- June 23, 2013 - 20:24
Marvin really hit the nail on the head with his description of the campaign being waged by the government against its own staff. It is one thing to do a bit of trimming - especially given that some of the staffing increased happened under Harper's watch. But it is quite another to blame us for everything that is wrong with government.
- June 23, 2013 - 11:30
The civil service provides the very best job security in the nation, long with better pay and pensions and benefits than the private sector. This is simply not equitable, it is not financially sustainable, and it is not base on any economic rationality. It has come to this on the long-term "kick the can down the road for some other sap to deal with" attitudes of fellow bureaucrat negotiators agreeing to unjustified labour contracts....it's not their money, and it makes potential problems go away. Et voila.
- June 24, 2013 - 10:23
Yes David b'y, and we should all be happily living on minimum wages and the accompanying benefits, as long as it didn't apply to you of course. Your gatekeeper take the day off Sunday?
- June 25, 2013 - 15:52
People tend to forget that federal public service workers contribute their own money into their pension fund (40% increasing to 50%) AND the federal govt was happy to use the 30Billion (yes billion) surplus in the public service pension fund to pay down the Canadian debt.
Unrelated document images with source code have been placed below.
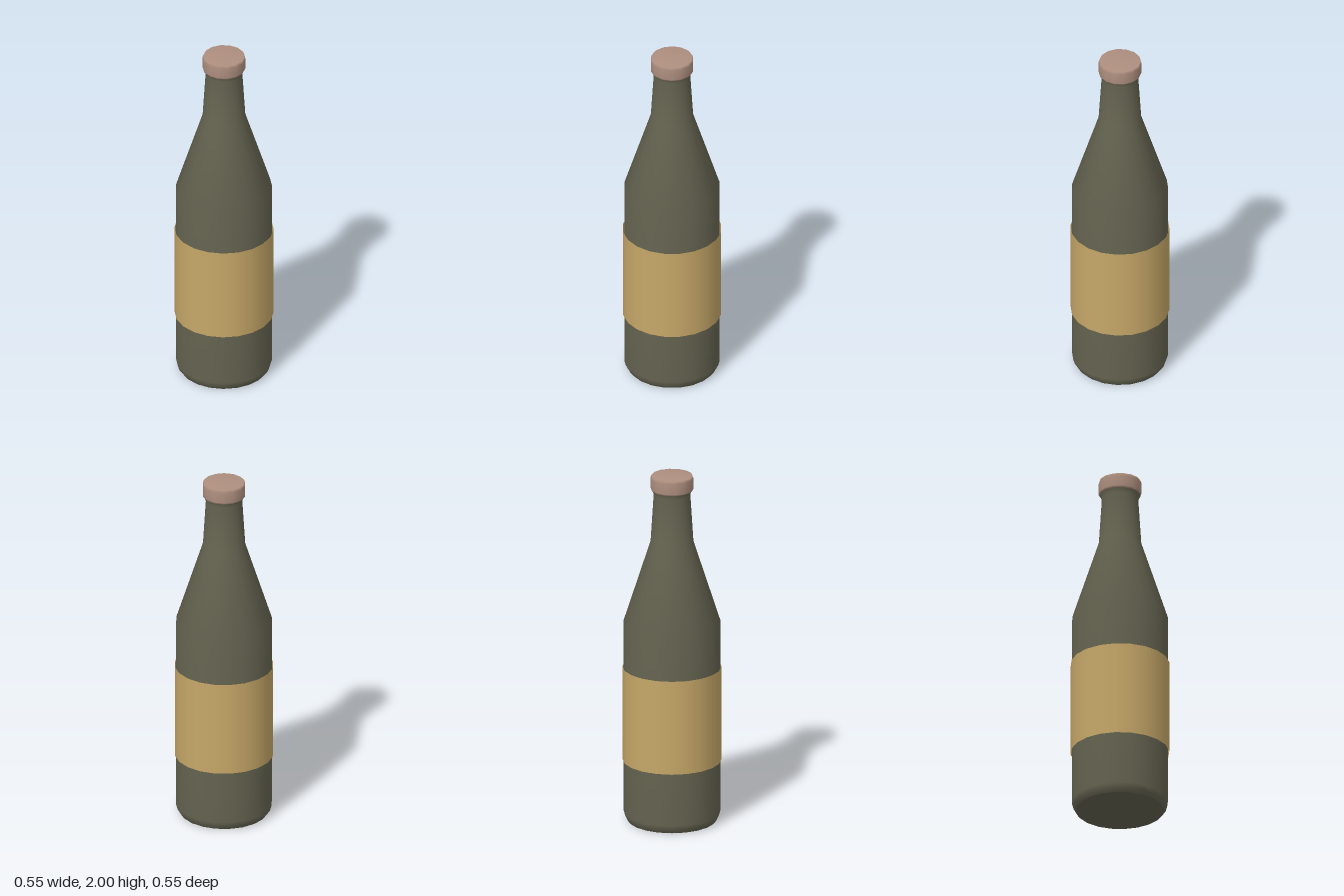
import * as THREE from 'three';

const SIDES = 20;

// Surface of revolution from [radius, height] pairs, listed bottom to top
function lathe(name, profile, sides, material) {
  const points = profile.map(([r, y]) => new THREE.Vector2(r, y));
  const mesh = new THREE.Mesh(new THREE.LatheGeometry(points, sides), material);
  mesh.name = name;
  return mesh;
}

export function createModel() {
  const glass = new THREE.MeshStandardMaterial({ color: 0x646350 });
  glass.name = 'olive glass';
  const paper = new THREE.MeshStandardMaterial({ color: 0xc6a768 });
  paper.name = 'tan paper';
  paper.side = THREE.DoubleSide;
  const metal = new THREE.MeshStandardMaterial({ color: 0xae8f7f });
  metal.name = 'dusty pink cap';

  const bottle = new THREE.Group();
  bottle.name = 'bottle';

  // Body, shoulder and neck, flaring to a lip under the cap
  bottle.add(lathe('body', [
    [0.243, 0], [0.257, 0.02], [0.266, 0.05], [0.266, 1.16],
    [0.118, 1.62], [0.101, 1.89], [0.112, 1.92],
  ], SIDES, glass));

  // Flat base, kept separate for a sharp rim
  const base = new THREE.Mesh(new THREE.CircleGeometry(0.243, SIDES), glass);
  base.name = 'base';
  base.rotation.x = Math.PI / 2;
  bottle.add(base);

  // Paper label, a thin open band just outside the glass
  bottle.add(lathe('label', [[0.273, 0.35], [0.273, 0.89]], SIDES, paper));

  // Cap with a slightly softened rim
  bottle.add(lathe('cap', [
    [0.095, 1.915], [0.114, 1.915], [0.119, 1.925],
    [0.119, 1.985], [0.114, 2], [0, 2],
  ], 14, metal));

  return bottle;
}
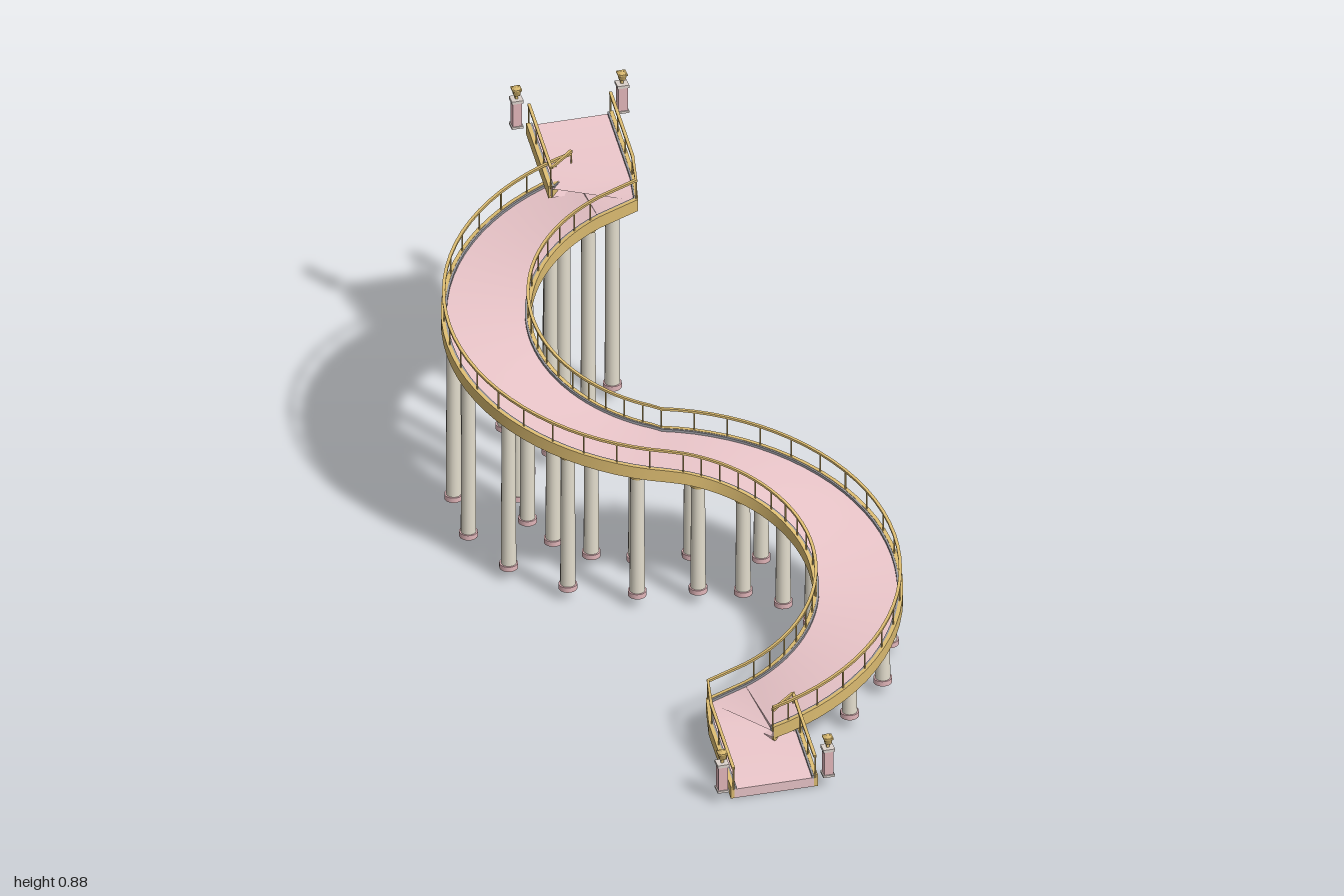
import * as THREE from 'three';
import { toCreasedNormals } from 'three/addons/utils/BufferGeometryUtils.js';

const R = 0.367, CZ = 0.37, STRAIGHT = 0.24, HALF = STRAIGHT + Math.PI * R, END = 0.979;
const Y0 = 0.026, Y1 = 0.766, ARC0 = 0.07;
const mat = (name, color, side = THREE.FrontSide) => {
  const m = new THREE.MeshStandardMaterial({ color, side });
  m.name = name;
  return m;
};

// Cross-section frame: centre x, z, unit vector across (ux, uz) and deck height y
const height = s => Y0 + (Y1 - Y0) * s / (2 * HALF);
function arcFrame(t) {
  return { x: R * Math.sin(t), z: CZ + R * Math.cos(t), ux: Math.sin(t), uz: Math.cos(t), y: height(STRAIGHT + R * t) };
}
// The upper half is the lower half turned by 180 degrees
const opposite = f => ({ x: -f.x, z: -f.z, ux: f.ux, uz: f.uz, y: Y0 + Y1 - f.y });
function frameAt(s) {
  if (s > HALF) return opposite(frameAt(2 * HALF - s));
  if (s < STRAIGHT) return { x: 0, z: END - s, ux: 1, uz: 0, y: height(s) };
  return arcFrame((s - STRAIGHT) / R);
}

// Frames along the whole S-shaped path, with the abrupt turn at each landing
function pathFrames() {
  const half = [
    { x: 0, z: END, ux: 1, uz: 0, y: height(0) },
    { x: 0, z: 0.767, ux: 1, uz: 0, y: height(0.21) },
    { x: -0.027, z: 0.755, ux: 0.576, uz: 0.817, y: height(0.235) },
  ];
  for (let i = 0; i <= 35; i++) half.push(arcFrame(ARC0 + (Math.PI - ARC0) * i / 35));
  return [...half, ...half.slice(0, -1).reverse().map(opposite)];
}

// Sweeps a rectangle (across u0..u1, height v0..v1) along the frames
function sweep(frames, u0, u1, v0, v1) {
  const prof = [[u0, v0], [u1, v0], [u1, v1], [u0, v1]];
  const pos = [], idx = [];
  for (const f of frames) for (const [u, v] of prof) pos.push(f.x + f.ux * u, f.y + v, f.z + f.uz * u);
  const n = (frames.length - 1) * 4;
  for (let k = 0; k < n; k += 4) {
    for (let j = 0; j < 4; j++) {
      const a = k + j, b = k + (j + 1) % 4;
      idx.push(a, a + 4, b + 4, a, b + 4, b);
    }
  }
  idx.push(0, 1, 2, 0, 2, 3, n, n + 2, n + 1, n, n + 3, n + 2);
  const g = new THREE.BufferGeometry();
  g.setAttribute('position', new THREE.Float32BufferAttribute(pos, 3));
  g.setIndex(idx);
  return toCreasedNormals(g, 0.4);
}

export function createModel() {
  const root = new THREE.Group();
  root.name = 'curvedRampBridge';
  const pink = mat('pinkDeck', 0xe6c2c6, THREE.DoubleSide);
  const gold = mat('goldTrim', 0xdaba70, THREE.DoubleSide);
  const grey = mat('greyCurb', 0x94949a, THREE.DoubleSide);
  const stone = mat('paleStone', 0xe4dece);
  const rose = mat('roseStone', 0xe2b6ba);
  const capStone = mat('capStone', 0xdcd2cc);

  const add = (parent, name, geo, material, x = 0, y = 0, z = 0) => {
    const m = new THREE.Mesh(geo, material);
    m.name = name;
    m.position.set(x, y, z);
    parent.add(m);
    return m;
  };
  const group = name => {
    const g = new THREE.Group();
    g.name = name;
    root.add(g);
    return g;
  };

  // Deck, side beams, curbs and handrails
  const frames = pathFrames();
  add(root, 'deck', sweep(frames, -0.103, 0.103, -0.026, 0), pink);
  for (const s of [-1, 1]) {
    const side = s > 0 ? 'right' : 'left';
    const strip = (name, a, b, v0, v1, m) =>
      add(root, side + name, sweep(frames, Math.min(s * a, s * b), Math.max(s * a, s * b), v0, v1), m);
    strip('Beam', 0.102, 0.112, -0.026, 0.008, gold);
    strip('Curb', 0.097, 0.102, -0.002, 0.007, grey);
    strip('Handrail', 0.101, 0.109, 0.059, 0.065, gold);
  }

  // Railing posts
  const posts = group('railingPosts');
  const postGeo = new THREE.CylinderGeometry(0.002, 0.002, 0.062, 6);
  const postFrames = frames.filter((f, i) => i % 2 === 0);
  for (const s of [0.07, 0.14, 0.21]) postFrames.push(frameAt(s), frameAt(2 * HALF - s));
  for (const f of postFrames) {
    for (const u of [-0.105, 0.105]) add(posts, 'railingPost', postGeo, gold, f.x + f.ux * u, f.y + 0.031, f.z + f.uz * u);
  }

  // Paired columns with rose bases and gold capitals; the last pair carries the upper landing
  const columns = group('columns');
  const baseGeo = new THREE.CylinderGeometry(0.0235, 0.0235, 0.014, 16);
  const capGeo = new THREE.CylinderGeometry(0.0225, 0.0205, 0.014, 16);
  const stations = Array.from({ length: 16 }, (_, i) => 0.323 + 0.1448 * i);
  for (const s of [...stations, 2.675]) {
    const f = frameAt(s);
    for (const u of [-0.08, 0.08]) {
      const x = f.x + f.ux * u, z = f.z + f.uz * u, top = f.y - 0.024;
      add(columns, 'columnBase', baseGeo, rose, x, 0.037, z);
      add(columns, 'columnShaft', new THREE.CylinderGeometry(0.0175, 0.0195, top - 0.04, 16), stone, x, (top + 0.04) / 2, z);
      add(columns, 'columnCapital', capGeo, gold, x, top - 0.007, z);
    }
  }

  // Lamp pillars beside both ends
  const box = (w, h) => new THREE.BoxGeometry(w, h, w);
  const taper = (top, bottom, h) =>
    new THREE.CylinderGeometry(top * Math.SQRT1_2, bottom * Math.SQRT1_2, h, 4).rotateY(Math.PI / 4).toNonIndexed();
  for (const [z, y] of [[0.985, 0.034], [-0.985, Y1]]) {
    for (const x of [-0.136, 0.136]) {
      const g = group('lampPillar');
      g.position.set(x, y, z);
      add(g, 'pillarFoot', box(0.03, 0.006), capStone, 0, 0.003, 0);
      add(g, 'pillarShaft', box(0.024, 0.07), rose, 0, 0.039, 0);
      add(g, 'pillarCap', box(0.03, 0.008), capStone, 0, 0.078, 0);
      add(g, 'lampStem', box(0.007, 0.012), gold, 0, 0.088, 0);
      add(g, 'lampBody', taper(0.02, 0.014, 0.016), gold, 0, 0.1, 0);
      add(g, 'lampRim', box(0.024, 0.004), gold, 0, 0.11, 0);
      add(g, 'lampTop', taper(0.008, 0.018, 0.006), gold, 0, 0.115, 0);
    }
  }
  return root;
}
So, in fact, it seems that the Canadian public has benefited by the public service pension plan.
- July 05, 2013 - 10:23
Better pay and benefits that the private sector? Not necessarily. This is one of the reasons the Harper campaign against the Public Service has been so successful - misconception. I left a much higher paying job in the private sector because I believed I could make a difference serving Canadians. I am no more secure than I was in the private sector. The employer contributions to my pension plan does not come close to making up for the salary cut and and I contribute 40% to that pension. By the way - we have no choice but to pay into that pension....if I wanted to invest it elsewhere, too bad - I don';t have a say. People need to start thinking about what public servants do...not what we get that others don't. As employers, would you not want a highly skilled and motivated workforce to ensure the best value for your money? By cutting, and in some cases, eliminating benefits to the public service, what happens to the motivation to attract the workforce you want?? I am all for efficiency and improvements but that doesn't happen simply by cutting jobs and benefits. Cutting jobs may very well have the opposite effect.
- June 20, 2013 - 15:16
I agree Marvin, but what bothers me to no end is the damage done before they get the boot. Same here provincially with that Muskrat racket. And that's what it is a racket.